Published 06/03/2016 | 08:59
What did the Easter Rising of 1916 hope to achieve? It can be hard to be entirely sure, as the execution of the seven men who planned the Rising silenced them, and they brought their plans to the grave.
The obvious and correct answer to the question is: Irish independence. But how exactly the Rising was supposed to bring that about is another matter entirely. In doing so it might be wise not to place too much stock in the aspirations of the famous proclamation.
The very existence of a proclamation was unknown to most of the rank and file of the insurgents until it was revealed; its status as holy writ came after the Rising, and had little or nothing to do with how the Rising was planned and fought.
Another reason for leaving the proclamation to one side here is that hints that some of the leaders may not have been overly committed to it.
Patrick Pearse and Joseph Plunkett were apparently overheard in the GPO discussing the prospect that a German prince could become a putative Irish monarch should German assistance gurantee the success of the Rising, and Tom Clarke, on being asked by Min Ryan of Cumann na mBan why he and his co-conspirators emphasised a republic, replied that 'you must have something striking to capture the imagination of the world'. The leaders of the Rising were interested in the substance of full independence, but perhaps weren’t overly fussy about the form it might eventually take.
So if they were going to fight for Irish independence, were they going to win? Was the Rising a realistic plan or a sacrificial gesture, the so-called ‘blood sacrifice’? Depicting the Easter 1916 in hindsight as a sacrificial gesture, in which the moral victory took precedence over the physical victory, is a handy way of getting around that the fact that Rising was defeated by the British.
Figures like Pearse certainly eulogised sacrificial gestures, and some of their colleagues felt they might not be averse to dying for Ireland. But that does not mean that they didn’t think in terms of succeeding; witness the elaborate, albeit vague, plans to import weapons and stage risings along the western seaboard.
These plans fell apart at the eleventh hour, prompting the British to think about suppressing the Irish Volunteers and other groups and thereby forcing the IRB’s hands. The Rising that took place was more desperate gamble then blood sacrifice, for it wasn’t the rising that had been planned.
Sean Heuston and Thomas MacDonagh both contemplated Ireland being recognised by a post-war peace conference: hardly necessary if they had either become martyrs or had driven the British into the sea.
We can never be sure of what the outcome of the Rising was supposed to be. Maybe the executed leaders simply thought that the rebellion they had hoped to bring about could be sustained long enough to push the British to a point where they might open the door to Irish independence, something far more then Home Rule.
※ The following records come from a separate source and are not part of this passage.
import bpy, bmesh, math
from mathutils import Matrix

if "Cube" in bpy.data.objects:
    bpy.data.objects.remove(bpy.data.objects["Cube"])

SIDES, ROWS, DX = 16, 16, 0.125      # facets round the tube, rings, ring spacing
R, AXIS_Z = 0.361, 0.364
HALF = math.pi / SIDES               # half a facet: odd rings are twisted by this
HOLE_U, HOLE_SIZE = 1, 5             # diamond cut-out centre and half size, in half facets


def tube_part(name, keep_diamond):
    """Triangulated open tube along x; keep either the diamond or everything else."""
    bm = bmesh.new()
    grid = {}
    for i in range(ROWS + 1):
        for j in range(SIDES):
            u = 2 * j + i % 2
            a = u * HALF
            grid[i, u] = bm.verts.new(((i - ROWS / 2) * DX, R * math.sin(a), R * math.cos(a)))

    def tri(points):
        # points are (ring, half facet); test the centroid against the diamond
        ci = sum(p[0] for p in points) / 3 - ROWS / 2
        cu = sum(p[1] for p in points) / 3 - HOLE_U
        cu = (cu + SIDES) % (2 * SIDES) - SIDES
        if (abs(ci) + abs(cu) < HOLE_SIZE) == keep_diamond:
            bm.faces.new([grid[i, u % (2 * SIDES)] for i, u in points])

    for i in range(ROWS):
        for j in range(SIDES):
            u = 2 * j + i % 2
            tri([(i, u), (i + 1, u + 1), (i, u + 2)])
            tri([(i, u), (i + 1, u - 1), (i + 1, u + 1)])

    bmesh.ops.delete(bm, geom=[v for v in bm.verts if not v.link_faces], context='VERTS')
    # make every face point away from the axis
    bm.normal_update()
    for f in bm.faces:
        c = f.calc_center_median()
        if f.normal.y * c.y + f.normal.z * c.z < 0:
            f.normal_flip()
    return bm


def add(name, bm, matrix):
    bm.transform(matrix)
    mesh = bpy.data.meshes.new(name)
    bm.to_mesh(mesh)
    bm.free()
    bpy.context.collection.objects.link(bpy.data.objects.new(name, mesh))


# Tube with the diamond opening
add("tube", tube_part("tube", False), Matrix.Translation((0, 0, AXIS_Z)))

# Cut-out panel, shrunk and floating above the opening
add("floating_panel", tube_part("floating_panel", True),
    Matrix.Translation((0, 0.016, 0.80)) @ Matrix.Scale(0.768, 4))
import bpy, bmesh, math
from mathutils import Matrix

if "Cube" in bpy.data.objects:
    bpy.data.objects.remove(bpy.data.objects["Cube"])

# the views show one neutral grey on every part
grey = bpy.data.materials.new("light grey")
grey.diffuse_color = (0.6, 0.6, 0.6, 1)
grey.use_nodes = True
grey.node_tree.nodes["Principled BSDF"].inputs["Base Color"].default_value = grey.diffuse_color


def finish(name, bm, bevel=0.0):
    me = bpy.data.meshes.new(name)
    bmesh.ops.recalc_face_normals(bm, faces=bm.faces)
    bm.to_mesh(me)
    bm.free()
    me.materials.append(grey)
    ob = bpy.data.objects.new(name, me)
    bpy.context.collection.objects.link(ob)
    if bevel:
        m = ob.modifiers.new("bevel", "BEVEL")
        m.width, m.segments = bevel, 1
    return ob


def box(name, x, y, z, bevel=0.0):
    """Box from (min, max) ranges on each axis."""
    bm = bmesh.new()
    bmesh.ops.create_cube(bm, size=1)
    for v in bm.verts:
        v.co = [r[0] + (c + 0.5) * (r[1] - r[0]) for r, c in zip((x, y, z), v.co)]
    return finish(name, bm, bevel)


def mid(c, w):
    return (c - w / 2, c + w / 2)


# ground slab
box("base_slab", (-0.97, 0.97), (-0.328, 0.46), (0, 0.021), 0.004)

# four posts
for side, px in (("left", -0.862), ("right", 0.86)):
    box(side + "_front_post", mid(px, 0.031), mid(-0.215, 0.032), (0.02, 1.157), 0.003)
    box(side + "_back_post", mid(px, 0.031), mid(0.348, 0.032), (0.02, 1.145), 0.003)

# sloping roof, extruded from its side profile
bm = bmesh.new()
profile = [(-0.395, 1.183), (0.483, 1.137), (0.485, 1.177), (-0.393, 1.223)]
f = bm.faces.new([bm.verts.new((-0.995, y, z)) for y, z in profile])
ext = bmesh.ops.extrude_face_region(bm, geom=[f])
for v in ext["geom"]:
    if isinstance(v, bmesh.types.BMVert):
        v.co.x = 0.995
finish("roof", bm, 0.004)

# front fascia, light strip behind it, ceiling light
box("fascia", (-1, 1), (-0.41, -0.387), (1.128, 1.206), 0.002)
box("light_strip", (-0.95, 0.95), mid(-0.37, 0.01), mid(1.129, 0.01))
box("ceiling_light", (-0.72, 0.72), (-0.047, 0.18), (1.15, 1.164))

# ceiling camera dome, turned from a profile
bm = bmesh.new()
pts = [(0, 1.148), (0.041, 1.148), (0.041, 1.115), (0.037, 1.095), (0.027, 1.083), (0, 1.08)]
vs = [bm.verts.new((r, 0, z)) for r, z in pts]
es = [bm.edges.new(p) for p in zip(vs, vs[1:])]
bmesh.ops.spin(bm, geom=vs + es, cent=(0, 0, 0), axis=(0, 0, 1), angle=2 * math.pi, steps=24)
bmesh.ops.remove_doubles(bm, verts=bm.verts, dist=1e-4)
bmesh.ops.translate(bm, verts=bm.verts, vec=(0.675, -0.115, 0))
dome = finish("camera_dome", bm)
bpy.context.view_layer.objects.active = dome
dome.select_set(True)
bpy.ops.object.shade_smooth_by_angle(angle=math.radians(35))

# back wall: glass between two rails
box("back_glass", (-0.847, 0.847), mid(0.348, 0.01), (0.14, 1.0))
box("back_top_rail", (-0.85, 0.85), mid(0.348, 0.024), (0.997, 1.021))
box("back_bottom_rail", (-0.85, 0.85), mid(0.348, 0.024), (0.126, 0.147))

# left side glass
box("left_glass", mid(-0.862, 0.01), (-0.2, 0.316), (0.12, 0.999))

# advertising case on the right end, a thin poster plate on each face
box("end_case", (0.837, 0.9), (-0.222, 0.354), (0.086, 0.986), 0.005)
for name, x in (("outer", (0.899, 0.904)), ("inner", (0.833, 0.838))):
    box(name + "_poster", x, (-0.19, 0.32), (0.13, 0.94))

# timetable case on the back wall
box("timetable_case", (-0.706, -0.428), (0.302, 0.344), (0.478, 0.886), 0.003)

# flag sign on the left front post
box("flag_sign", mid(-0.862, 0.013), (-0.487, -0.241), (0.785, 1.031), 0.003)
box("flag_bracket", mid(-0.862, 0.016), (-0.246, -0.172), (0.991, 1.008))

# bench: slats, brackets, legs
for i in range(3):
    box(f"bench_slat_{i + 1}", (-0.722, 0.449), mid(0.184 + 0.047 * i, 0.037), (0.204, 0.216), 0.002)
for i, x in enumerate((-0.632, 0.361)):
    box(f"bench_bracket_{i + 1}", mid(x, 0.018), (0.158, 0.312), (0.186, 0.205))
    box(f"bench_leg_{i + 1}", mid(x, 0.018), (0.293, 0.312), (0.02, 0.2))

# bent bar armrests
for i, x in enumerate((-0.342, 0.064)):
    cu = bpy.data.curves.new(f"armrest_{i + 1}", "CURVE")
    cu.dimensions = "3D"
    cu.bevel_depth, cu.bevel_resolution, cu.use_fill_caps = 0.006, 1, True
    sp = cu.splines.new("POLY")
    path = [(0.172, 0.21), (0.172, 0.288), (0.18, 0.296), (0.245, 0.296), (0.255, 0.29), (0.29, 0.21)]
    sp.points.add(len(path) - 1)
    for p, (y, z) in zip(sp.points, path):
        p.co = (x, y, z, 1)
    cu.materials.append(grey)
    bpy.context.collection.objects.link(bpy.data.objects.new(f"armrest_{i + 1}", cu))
After all, isn’t that what their successors in the IRA do in 1920-21?
John Gibney is currently Glasnevin Trust Assistant Professor of Public History and Cultural Heritage at Trinity College Dublin and is the author of A history of the Easter Rising in 50 objects (Mercier press, 2016)